Records from a dataset:

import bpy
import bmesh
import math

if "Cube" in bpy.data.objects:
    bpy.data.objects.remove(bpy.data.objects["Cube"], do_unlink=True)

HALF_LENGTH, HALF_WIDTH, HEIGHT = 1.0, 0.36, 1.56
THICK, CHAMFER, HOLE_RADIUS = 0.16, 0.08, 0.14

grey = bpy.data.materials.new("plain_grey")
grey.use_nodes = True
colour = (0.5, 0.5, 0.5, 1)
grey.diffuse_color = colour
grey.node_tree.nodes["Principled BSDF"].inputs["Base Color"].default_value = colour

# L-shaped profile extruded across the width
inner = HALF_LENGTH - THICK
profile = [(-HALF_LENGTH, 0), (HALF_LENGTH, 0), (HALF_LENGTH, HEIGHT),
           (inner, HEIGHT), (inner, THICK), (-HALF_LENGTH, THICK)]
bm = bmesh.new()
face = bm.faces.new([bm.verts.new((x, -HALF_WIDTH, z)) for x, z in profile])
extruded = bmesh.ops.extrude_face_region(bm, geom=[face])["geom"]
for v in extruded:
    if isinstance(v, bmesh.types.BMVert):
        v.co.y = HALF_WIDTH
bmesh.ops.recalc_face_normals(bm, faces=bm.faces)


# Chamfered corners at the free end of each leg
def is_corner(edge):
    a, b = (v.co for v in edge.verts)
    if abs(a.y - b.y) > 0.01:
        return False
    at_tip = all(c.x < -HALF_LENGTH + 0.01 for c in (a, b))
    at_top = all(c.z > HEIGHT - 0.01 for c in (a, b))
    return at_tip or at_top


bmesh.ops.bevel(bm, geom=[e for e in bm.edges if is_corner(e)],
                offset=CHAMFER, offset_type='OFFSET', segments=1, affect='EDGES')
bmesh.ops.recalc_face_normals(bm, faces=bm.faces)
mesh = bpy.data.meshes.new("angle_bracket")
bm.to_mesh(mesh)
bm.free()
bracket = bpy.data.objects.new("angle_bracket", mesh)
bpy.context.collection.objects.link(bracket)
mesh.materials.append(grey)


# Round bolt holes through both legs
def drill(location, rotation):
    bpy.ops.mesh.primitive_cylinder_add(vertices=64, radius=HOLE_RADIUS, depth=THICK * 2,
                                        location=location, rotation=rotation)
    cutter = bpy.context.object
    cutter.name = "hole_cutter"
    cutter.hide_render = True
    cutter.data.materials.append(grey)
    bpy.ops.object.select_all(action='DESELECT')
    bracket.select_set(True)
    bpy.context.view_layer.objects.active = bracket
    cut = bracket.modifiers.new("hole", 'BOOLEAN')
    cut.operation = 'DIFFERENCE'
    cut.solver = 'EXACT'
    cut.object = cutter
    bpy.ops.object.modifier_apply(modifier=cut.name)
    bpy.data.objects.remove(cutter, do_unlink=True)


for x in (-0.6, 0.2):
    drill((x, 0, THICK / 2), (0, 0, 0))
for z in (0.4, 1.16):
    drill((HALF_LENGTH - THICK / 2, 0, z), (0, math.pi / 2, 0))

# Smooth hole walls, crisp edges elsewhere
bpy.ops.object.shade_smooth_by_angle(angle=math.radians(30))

EXERCISE DETAILS:
Only the lines from the one containing "radius=HOLE_RADIUS, depth=THICK *" through the last line of the records are to be set down, exactly as they appear.

RESULT:
    bpy.ops.mesh.primitive_cylinder_add(vertices=64, radius=HOLE_RADIUS, depth=THICK * 2,
                                        location=location, rotation=rotation)
    cutter = bpy.context.object
    cutter.name = "hole_cutter"
    cutter.hide_render = True
    cutter.data.materials.append(grey)
    bpy.ops.object.select_all(action='DESELECT')
    bracket.select_set(True)
    bpy.context.view_layer.objects.active = bracket
    cut = bracket.modifiers.new("hole", 'BOOLEAN')
    cut.operation = 'DIFFERENCE'
    cut.solver = 'EXACT'
    cut.object = cutter
    bpy.ops.object.modifier_apply(modifier=cut.name)
    bpy.data.objects.remove(cutter, do_unlink=True)


for x in (-0.6, 0.2):
    drill((x, 0, THICK / 2), (0, 0, 0))
for z in (0.4, 1.16):
    drill((HALF_LENGTH - THICK / 2, 0, z), (0, math.pi / 2, 0))

# Smooth hole walls, crisp edges elsewhere
bpy.ops.object.shade_smooth_by_angle(angle=math.radians(30))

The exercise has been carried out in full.